● **Task directions**:
The expected output is exactly the lines below, starting at the line with "pts.append(a.lerp(b, f) +" and ending at the line with "m = Matrix.Translation((lo", both included; no other line belongs in it.
▬▬▬▬▬▬
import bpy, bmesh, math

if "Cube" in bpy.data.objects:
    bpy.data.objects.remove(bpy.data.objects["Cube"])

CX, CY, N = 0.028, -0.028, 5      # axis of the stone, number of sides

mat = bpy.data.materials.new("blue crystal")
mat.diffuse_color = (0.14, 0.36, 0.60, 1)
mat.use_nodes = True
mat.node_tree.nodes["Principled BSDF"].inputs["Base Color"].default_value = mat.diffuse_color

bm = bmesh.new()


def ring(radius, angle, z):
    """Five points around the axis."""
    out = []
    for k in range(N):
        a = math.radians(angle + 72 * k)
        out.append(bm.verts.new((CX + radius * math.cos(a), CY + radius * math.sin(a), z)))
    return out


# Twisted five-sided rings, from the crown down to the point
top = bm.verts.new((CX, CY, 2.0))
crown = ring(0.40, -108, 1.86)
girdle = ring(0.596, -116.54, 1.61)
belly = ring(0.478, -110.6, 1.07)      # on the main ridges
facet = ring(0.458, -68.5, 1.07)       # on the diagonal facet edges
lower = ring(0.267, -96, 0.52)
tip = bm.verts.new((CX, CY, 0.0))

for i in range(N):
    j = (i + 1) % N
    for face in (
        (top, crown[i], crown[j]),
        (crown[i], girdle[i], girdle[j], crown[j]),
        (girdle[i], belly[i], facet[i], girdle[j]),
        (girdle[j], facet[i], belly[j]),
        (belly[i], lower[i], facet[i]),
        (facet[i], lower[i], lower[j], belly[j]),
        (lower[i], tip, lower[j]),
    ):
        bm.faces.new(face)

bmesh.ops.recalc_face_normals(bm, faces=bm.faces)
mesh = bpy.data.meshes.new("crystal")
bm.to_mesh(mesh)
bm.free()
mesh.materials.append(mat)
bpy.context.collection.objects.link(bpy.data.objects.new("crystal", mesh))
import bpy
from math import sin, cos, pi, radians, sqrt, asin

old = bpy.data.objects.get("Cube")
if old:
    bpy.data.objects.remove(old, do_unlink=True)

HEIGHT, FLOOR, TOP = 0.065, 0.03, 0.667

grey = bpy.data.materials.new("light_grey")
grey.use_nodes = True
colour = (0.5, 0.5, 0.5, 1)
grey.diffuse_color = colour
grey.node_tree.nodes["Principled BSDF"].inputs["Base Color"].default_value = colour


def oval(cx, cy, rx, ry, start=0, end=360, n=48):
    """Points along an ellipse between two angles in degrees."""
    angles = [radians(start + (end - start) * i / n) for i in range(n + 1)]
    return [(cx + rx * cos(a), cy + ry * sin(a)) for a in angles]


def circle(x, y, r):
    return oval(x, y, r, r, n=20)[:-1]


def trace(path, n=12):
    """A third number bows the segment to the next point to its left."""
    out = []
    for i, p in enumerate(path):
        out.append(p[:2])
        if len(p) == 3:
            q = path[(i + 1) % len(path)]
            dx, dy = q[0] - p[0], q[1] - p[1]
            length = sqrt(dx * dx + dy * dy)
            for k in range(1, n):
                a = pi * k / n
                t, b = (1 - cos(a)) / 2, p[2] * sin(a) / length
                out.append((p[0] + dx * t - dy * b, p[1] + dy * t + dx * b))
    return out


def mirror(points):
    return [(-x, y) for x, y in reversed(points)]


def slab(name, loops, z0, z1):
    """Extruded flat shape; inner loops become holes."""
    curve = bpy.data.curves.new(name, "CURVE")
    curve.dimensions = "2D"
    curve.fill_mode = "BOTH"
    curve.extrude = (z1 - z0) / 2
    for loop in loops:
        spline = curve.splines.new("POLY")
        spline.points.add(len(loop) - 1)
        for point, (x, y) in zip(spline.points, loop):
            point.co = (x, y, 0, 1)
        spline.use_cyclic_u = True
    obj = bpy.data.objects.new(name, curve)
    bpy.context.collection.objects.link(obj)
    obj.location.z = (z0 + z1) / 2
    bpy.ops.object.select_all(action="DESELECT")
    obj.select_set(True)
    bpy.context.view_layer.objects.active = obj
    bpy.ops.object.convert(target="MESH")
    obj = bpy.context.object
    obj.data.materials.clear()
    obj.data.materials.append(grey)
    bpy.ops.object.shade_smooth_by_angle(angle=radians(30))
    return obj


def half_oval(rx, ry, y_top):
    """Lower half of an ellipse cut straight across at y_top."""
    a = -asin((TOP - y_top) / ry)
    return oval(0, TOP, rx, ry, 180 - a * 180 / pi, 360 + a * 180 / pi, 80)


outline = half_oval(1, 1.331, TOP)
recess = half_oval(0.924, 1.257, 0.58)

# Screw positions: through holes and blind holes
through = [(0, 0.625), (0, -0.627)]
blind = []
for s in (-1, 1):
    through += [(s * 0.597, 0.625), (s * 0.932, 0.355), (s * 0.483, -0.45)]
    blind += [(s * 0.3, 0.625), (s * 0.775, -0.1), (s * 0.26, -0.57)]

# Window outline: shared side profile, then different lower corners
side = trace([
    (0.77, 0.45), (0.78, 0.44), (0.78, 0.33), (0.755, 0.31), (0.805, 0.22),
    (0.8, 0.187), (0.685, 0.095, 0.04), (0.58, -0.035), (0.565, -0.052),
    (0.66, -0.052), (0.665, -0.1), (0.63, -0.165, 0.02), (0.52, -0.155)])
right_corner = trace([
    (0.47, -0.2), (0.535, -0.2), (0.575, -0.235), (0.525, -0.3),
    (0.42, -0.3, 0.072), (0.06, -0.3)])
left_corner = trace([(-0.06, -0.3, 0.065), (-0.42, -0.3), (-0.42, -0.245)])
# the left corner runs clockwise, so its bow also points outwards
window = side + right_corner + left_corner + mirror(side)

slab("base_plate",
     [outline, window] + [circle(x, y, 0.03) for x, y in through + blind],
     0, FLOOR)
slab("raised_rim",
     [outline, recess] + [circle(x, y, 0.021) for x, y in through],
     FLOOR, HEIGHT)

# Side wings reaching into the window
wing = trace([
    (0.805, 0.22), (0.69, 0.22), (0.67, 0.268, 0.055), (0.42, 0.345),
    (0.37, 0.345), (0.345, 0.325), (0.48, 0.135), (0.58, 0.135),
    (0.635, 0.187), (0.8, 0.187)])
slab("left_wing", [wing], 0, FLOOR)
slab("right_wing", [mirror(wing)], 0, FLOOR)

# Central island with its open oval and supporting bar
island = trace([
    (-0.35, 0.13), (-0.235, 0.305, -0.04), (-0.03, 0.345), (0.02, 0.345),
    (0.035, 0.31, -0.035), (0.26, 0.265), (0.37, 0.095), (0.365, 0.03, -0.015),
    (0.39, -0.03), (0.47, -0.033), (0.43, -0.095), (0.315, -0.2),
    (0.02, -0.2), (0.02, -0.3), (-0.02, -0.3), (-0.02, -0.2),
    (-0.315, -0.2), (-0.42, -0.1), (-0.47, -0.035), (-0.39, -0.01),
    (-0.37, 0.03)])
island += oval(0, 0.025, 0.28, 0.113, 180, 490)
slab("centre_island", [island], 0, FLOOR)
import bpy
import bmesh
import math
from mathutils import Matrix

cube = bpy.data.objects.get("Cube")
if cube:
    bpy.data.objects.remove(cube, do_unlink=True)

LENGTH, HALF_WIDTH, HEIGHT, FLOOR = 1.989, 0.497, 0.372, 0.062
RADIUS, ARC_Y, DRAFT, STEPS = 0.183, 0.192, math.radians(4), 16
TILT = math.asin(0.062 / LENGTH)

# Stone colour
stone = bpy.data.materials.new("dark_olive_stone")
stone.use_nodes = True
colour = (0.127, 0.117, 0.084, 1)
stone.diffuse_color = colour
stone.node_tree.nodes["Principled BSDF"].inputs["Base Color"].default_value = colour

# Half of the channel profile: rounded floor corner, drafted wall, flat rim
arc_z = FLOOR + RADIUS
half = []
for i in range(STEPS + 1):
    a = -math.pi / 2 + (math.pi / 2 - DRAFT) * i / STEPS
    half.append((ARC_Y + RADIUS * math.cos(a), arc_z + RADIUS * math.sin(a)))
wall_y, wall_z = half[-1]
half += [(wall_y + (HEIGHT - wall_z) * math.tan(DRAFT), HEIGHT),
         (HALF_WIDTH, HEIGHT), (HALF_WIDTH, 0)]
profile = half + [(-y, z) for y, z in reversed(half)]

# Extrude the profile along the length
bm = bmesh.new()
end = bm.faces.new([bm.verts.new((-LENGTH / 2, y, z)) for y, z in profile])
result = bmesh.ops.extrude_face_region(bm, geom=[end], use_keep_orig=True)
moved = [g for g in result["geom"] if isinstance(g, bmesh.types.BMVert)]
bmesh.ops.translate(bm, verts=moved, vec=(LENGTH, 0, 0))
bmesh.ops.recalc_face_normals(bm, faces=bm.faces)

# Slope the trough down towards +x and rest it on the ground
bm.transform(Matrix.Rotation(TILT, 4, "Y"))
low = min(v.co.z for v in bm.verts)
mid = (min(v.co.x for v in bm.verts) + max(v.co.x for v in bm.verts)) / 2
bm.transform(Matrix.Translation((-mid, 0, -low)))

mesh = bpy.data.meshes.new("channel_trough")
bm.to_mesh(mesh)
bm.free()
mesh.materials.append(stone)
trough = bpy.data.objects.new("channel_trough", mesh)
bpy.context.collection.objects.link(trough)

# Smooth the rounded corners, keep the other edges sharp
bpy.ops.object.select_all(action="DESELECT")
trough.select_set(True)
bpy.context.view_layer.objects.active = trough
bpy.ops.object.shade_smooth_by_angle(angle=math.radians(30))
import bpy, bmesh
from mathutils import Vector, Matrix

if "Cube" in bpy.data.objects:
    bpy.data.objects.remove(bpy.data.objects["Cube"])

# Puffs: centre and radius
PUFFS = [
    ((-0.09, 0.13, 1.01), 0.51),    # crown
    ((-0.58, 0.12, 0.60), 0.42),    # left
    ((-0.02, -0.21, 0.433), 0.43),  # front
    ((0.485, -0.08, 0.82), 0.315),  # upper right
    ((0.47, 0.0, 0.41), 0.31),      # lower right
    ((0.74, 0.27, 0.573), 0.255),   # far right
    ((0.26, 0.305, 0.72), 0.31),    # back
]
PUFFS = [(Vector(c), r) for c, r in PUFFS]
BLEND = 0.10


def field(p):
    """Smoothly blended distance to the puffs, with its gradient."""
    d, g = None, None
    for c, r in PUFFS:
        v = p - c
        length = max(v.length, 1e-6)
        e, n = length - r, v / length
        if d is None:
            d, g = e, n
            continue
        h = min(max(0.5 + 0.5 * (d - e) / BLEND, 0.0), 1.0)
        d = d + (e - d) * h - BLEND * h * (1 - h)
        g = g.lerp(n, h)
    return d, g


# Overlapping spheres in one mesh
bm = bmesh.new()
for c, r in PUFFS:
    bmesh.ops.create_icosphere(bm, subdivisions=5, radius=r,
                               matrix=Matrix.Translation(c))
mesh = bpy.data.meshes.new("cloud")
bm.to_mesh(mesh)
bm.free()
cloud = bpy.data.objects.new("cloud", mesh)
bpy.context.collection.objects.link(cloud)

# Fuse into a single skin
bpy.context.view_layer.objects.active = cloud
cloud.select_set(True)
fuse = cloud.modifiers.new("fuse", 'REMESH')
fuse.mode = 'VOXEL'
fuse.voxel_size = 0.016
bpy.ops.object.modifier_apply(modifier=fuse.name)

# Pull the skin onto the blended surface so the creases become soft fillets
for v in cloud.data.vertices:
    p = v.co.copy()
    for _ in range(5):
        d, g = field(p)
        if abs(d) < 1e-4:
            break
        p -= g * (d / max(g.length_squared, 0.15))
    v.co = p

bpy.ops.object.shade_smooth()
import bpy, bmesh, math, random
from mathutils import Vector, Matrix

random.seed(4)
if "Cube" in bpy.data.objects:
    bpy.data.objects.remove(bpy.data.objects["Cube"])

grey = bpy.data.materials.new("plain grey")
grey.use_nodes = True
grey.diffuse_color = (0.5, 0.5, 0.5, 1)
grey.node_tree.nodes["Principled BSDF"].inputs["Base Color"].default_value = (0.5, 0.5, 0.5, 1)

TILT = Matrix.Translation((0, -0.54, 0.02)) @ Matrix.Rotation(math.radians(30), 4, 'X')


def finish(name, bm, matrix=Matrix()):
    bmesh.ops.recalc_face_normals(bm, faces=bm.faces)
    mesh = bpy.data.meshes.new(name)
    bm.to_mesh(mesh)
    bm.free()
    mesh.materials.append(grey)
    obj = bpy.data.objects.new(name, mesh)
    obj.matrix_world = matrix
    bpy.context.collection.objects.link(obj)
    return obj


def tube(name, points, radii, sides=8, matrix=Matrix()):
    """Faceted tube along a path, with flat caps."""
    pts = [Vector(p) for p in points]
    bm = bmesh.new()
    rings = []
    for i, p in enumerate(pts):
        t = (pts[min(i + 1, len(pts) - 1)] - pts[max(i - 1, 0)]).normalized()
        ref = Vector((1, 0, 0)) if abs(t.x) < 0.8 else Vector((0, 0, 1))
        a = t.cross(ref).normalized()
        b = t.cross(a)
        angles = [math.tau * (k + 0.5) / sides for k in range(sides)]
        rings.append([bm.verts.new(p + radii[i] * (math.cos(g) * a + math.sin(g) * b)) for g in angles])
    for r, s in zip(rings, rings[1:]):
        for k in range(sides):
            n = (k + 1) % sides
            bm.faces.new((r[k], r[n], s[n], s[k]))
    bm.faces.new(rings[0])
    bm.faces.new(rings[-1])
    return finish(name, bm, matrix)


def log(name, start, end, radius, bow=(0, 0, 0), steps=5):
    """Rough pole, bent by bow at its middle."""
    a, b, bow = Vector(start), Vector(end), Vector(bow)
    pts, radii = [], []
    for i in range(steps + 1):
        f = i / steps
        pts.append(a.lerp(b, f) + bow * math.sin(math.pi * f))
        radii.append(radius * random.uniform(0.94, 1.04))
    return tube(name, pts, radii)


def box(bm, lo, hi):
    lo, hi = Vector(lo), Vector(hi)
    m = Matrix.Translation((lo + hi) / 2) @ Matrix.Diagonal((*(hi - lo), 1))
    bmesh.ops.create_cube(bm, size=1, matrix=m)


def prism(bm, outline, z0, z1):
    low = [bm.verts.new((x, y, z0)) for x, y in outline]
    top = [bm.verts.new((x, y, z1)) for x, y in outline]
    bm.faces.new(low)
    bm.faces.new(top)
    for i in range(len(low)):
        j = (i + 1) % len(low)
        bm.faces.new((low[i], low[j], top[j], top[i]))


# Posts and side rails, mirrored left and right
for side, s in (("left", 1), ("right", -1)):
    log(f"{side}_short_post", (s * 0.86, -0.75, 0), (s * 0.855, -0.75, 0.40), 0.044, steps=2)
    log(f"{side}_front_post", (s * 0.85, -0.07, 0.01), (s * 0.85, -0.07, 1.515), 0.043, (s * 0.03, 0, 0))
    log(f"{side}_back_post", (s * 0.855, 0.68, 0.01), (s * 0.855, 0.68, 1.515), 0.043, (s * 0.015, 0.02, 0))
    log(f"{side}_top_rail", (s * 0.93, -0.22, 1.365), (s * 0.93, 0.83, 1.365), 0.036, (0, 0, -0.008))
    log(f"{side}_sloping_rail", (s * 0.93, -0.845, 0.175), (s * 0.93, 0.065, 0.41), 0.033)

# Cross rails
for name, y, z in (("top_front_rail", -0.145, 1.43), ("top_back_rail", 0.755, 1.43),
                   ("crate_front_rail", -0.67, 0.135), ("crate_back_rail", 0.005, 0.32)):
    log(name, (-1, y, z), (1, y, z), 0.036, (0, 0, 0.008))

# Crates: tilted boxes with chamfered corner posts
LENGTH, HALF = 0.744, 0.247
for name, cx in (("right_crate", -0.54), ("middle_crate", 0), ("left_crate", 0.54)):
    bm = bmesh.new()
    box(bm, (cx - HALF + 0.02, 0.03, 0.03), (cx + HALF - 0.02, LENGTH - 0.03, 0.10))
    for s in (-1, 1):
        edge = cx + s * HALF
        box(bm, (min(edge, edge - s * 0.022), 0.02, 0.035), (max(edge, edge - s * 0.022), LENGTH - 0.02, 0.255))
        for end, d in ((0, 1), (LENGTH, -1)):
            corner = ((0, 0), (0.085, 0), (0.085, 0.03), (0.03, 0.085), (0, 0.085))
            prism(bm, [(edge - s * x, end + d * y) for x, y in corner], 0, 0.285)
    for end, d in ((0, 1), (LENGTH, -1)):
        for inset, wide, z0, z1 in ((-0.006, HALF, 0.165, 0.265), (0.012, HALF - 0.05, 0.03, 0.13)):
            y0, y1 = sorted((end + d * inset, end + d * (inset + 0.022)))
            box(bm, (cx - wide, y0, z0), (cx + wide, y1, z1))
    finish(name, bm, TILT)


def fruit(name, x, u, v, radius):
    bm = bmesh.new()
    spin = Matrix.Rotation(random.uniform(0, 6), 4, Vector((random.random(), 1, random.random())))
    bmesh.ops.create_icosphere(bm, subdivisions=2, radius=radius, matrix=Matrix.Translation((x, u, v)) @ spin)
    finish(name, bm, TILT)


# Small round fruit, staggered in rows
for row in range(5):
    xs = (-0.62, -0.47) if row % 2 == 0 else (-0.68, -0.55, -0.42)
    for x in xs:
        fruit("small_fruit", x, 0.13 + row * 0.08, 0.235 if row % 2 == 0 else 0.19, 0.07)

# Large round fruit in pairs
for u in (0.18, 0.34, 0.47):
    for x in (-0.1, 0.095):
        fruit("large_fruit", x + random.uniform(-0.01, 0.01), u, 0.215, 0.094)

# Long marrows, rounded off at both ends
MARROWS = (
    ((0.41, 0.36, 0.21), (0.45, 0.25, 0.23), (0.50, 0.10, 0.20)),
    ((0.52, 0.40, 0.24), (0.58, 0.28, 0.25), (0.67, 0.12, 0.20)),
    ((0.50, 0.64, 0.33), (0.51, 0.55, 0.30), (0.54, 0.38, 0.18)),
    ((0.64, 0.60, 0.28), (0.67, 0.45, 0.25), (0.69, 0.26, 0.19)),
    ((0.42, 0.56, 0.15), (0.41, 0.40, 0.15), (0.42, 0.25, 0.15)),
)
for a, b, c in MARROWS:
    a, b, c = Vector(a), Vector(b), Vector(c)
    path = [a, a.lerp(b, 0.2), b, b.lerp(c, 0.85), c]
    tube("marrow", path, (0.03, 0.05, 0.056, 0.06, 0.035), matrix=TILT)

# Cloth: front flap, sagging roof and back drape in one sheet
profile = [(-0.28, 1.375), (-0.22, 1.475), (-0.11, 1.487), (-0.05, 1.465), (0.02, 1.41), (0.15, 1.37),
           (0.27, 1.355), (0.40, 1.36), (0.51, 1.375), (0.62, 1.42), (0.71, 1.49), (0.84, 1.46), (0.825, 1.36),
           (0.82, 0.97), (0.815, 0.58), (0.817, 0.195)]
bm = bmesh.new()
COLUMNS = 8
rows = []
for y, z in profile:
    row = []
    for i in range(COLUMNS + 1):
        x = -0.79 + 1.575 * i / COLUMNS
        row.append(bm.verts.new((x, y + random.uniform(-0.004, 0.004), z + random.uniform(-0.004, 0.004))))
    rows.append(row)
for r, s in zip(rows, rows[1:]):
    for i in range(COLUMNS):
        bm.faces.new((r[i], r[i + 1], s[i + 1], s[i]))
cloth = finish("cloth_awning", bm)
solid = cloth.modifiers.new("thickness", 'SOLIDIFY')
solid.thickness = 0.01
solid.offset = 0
▬▬▬▬▬▬
● **Task response**:
        pts.append(a.lerp(b, f) + bow * math.sin(math.pi * f))
        radii.append(radius * random.uniform(0.94, 1.04))
    return tube(name, pts, radii)


def box(bm, lo, hi):
    lo, hi = Vector(lo), Vector(hi)
    m = Matrix.Translation((lo + hi) / 2) @ Matrix.Diagonal((*(hi - lo), 1))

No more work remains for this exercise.